From the Edward Colston statue toppling during a Black Lives Matter demo to violent clashes over the Police and Crime Bill, Bristol has seen major protests in the past two years.
These events have put policing, policy and power in the spotlight, especially for young people, whose voices – as the flag-bearers for all sorts of social justice initiatives – need to be heard, according to University of Bristol professor of politics Simon Tormey.
‘It’s not something I’ve heard of’
image captionMegan Davis said it was “unfair some constituents who will be voting don’t really know about the PCC elections”
A PCC is not a serving member of a police force but they are voted for, by the public, to hold forces to account.
Megan Davis, 24, from Gloucestershire, said it was “incredibly important people are better informed” about PCCs.
“It’s not something I’ve heard of and I would like to think that I’m politically aware and active,” she said.
“People need to be made more aware otherwise they may turn up to the ballot unsure of how to cast their votes, which means they won’t be voting for what they believe in and that’s unfair on constituents.”
Speaking about the policing of the Kill The Bill protests, which she took part in in both Bristol and Cheltenham, she added: “I agree with people who criticised the policing in Bristol because it was incredibly violent, but then in smaller rural communities like Cheltenham the policing was more of a community presence which was positive, and from that we can see how policing can be different.
“People who attended the more recent protests are incredibly angry at the police and their violence and how they treated women at [the Sarah Everard vigils] needs to be changed, and it seems that change could be made by voting.”
‘The police are doing a great service’
image captionRobert Graham said he did not believe the Kill the Bill demos were right
Bristol student Robert Graham, 26, said: “The protests weren’t right and police got hurt so we need a PCC who isn’t afraid to defend the police and speak out.”
He wants to see a PCC that will offer “more engagement on local crime issues and who will be seen commenting on police activity more”.
“I think the police did a great service during the protests, stopping people from doing criminal damage but, from the new PCC, I do want someone who will put even more police on the streets to stop crime from happening to make the streets feel safer,” he added.
“That would also help if any violent protests happen again.”
‘People should be informed more’
image captionJemima Brett said she didn’t know much about the role of the PCC
Jemima Brett, 27, said past experiences with police had made her feel “distrust” towards them, and is unsure how she will vote.
The care worker from Bristol said: “I feel negative about police forces in general because of how I have seen them treat people close to me badly in the past.
“I will be voting in the elections but I don’t know much about the PCC role.
“It’s clearly important, so people should be informed more.
“There should be more posters on the streets and things online about it, not just a letter through the post because people don’t always read that stuff.”

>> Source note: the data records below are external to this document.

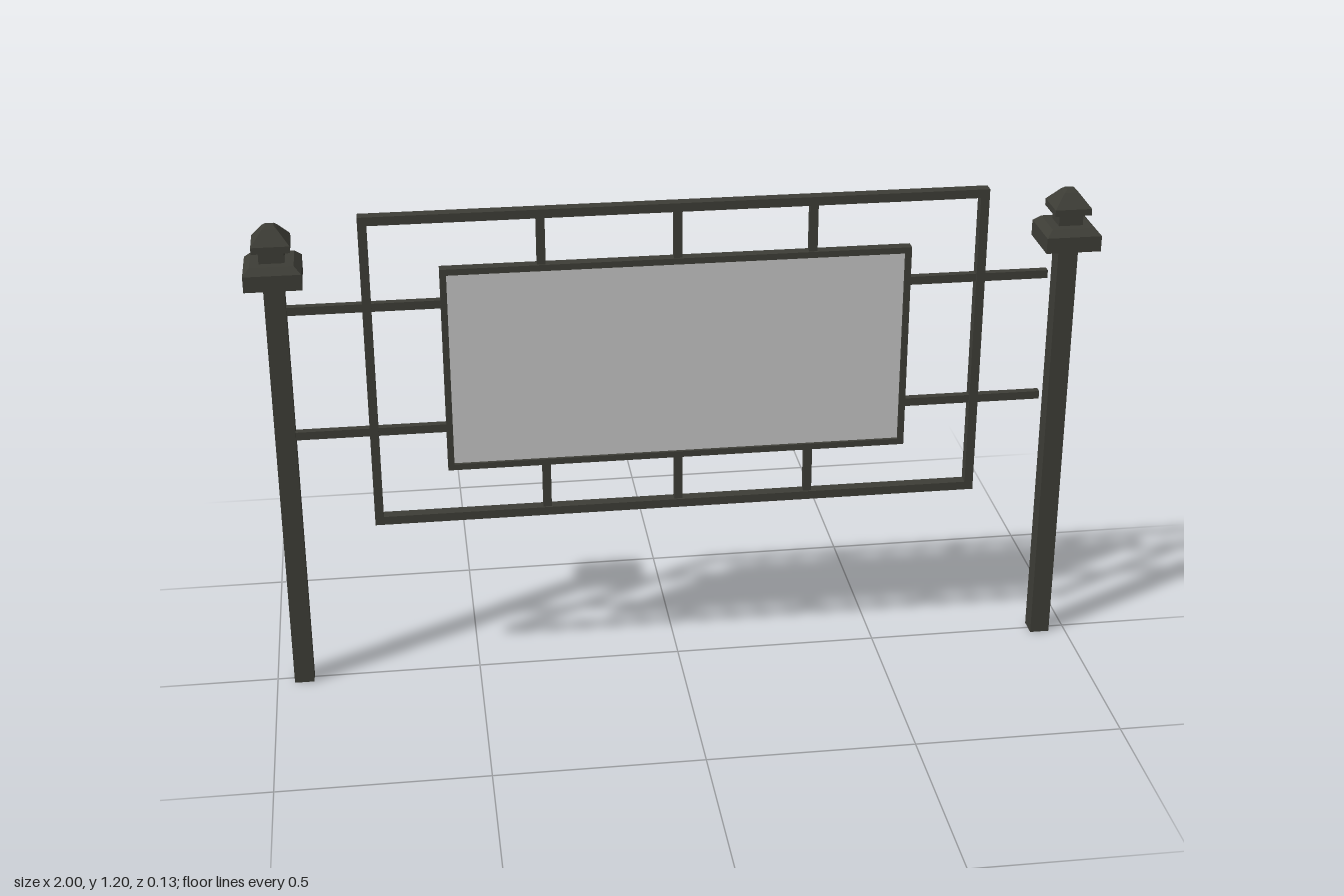
import * as THREE from 'three';

const iron = new THREE.MeshStandardMaterial({ color: 0x3d3d36 });
iron.name = 'dark iron';
const sheet = new THREE.MeshStandardMaterial({ color: 0xc6c6c6 });
sheet.name = 'pale grey sheet';

// Box given by its x and y limits, centred on z = 0
function bar(name, x0, x1, y0, y1, depth, material = iron) {
  const mesh = new THREE.Mesh(new THREE.BoxGeometry(x1 - x0, y1 - y0, depth), material);
  mesh.position.set((x0 + x1) / 2, (y0 + y1) / 2, 0);
  mesh.name = name;
  return mesh;
}

// Rectangular frame of four bars
function frame(name, x, y0, y1, t, depth) {
  const g = new THREE.Group();
  g.name = name;
  g.add(
    bar('bottomRail', -x, x, y0, y0 + t, depth),
    bar('topRail', -x, x, y1 - t, y1, depth),
    bar('rightStile', -x, -x + t, y0 + t, y1 - t, depth),
    bar('leftStile', x - t, x, y0 + t, y1 - t, depth),
  );
  return g;
}

// Square block tapering from half-width a to half-width b
function taper(name, a, b, y0, y1) {
  const geo = new THREE.CylinderGeometry(b * Math.SQRT2, a * Math.SQRT2, y1 - y0, 4).toNonIndexed();
  geo.rotateY(Math.PI / 4);
  geo.computeVertexNormals();
  const mesh = new THREE.Mesh(geo, iron);
  mesh.position.y = (y0 + y1) / 2;
  mesh.name = name;
  return mesh;
}

// Square post with a stepped cap and finial
function post(name, x) {
  const g = new THREE.Group();
  g.name = name;
  g.position.x = x;
  g.add(
    taper('shaft', 0.024, 0.024, 0, 1.054),
    taper('capSlab', 0.066, 0.066, 1.054, 1.092),
    taper('capBevel', 0.066, 0.05, 1.092, 1.108),
    taper('neck', 0.029, 0.029, 1.108, 1.137),
    taper('finialBase', 0.044, 0.044, 1.137, 1.153),
    taper('finialSlope', 0.044, 0.017, 1.153, 1.186),
    taper('finialTip', 0.017, 0.01, 1.186, 1.192),
  );
  return g;
}

export function createModel() {
  const model = new THREE.Group();
  model.name = 'signFrame';
  model.add(post('rightPost', -0.934), post('leftPost', 0.934));

  // Outer and inner frames with the sign panel
  model.add(frame('outerFrame', 0.737, 0.418, 1.203, 0.021, 0.028));
  model.add(frame('panelFrame', 0.556, 0.553, 1.067, 0.015, 0.027));
  model.add(bar('panel', -0.542, 0.542, 0.567, 1.053, 0.012, sheet));

  // Side bars; they stop just short of the left post
  for (const y of [0.663, 0.98]) {
    model.add(bar('rightSideBar', -0.93, -0.55, y - 0.01, y + 0.01, 0.018));
    model.add(bar('leftSideBar', 0.55, 0.892, y - 0.01, y + 0.01, 0.018));
  }

  // Short struts joining the two frames
  for (const x of [-0.32, 0, 0.32]) {
    model.add(bar('lowerStrut', x - 0.01, x + 0.01, 0.43, 0.56, 0.018));
    model.add(bar('upperStrut', x - 0.01, x + 0.01, 1.06, 1.19, 0.018));
  }
  return model;
}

‘Police funding doesn’t go where I want’
image captionMya-Rose Craig said money needs to be spent in communities
Bristol environmental activist Mya-Rose Craig, 18, said she did not know about the PCC role and was “surprised” to learn about it.
She said: “I’ve always felt like the police is a very separate entity from the people and thought we didn’t have a say in anything.
“I will be voting on that now because police funding isn’t necessarily going where I would choose for it to go.
“Personally I would prioritise money going into communities rather than any more being spent on riot gear and riot vans, so I will vote based on that.”
‘I’m not invested in it’
image captionOwen said he was “not massively invested in the PCC elections”
Bristol engineer and activist Owen, 20, said he did not think the role will help make the changes he thinks are “necessary” to make his local police force better.
He said: “I have a lot of thoughts about the way that policing is done in Bristol and the policing model of the UK in general because I think that police forces consistently get things wrong, and I don’t think the PCC role is going to change that.
“So, personally I’m not massively invested in it.”
Analysis: West of England Political Editor Paul Barltrop
The protests on the streets of Bristol have focused much attention on policing. They have also exposed differences between the candidates who seek to become the next Avon and Somerset Police and Crime Commissioner.
And, in a contest where all too often the contenders want similar things (basically “more police, less crime”), it is refreshing to see some clear blue water opening up.
One snag though; a PCC does not decide how a protest is policed. She or he sets the budget for the force and agrees its priorities.
But operational matters, such as how officers handle late-night confrontations with demonstrators, are determined by the chief constable.
They do though have one other significant responsibility which can influence the way policing is carried out. The PCC appoints the chief constable. That is a fairly rare event, but it will be one of the first challenges awaiting the new PCC, with Avon and Somerset’s Andy Marsh retiring in July.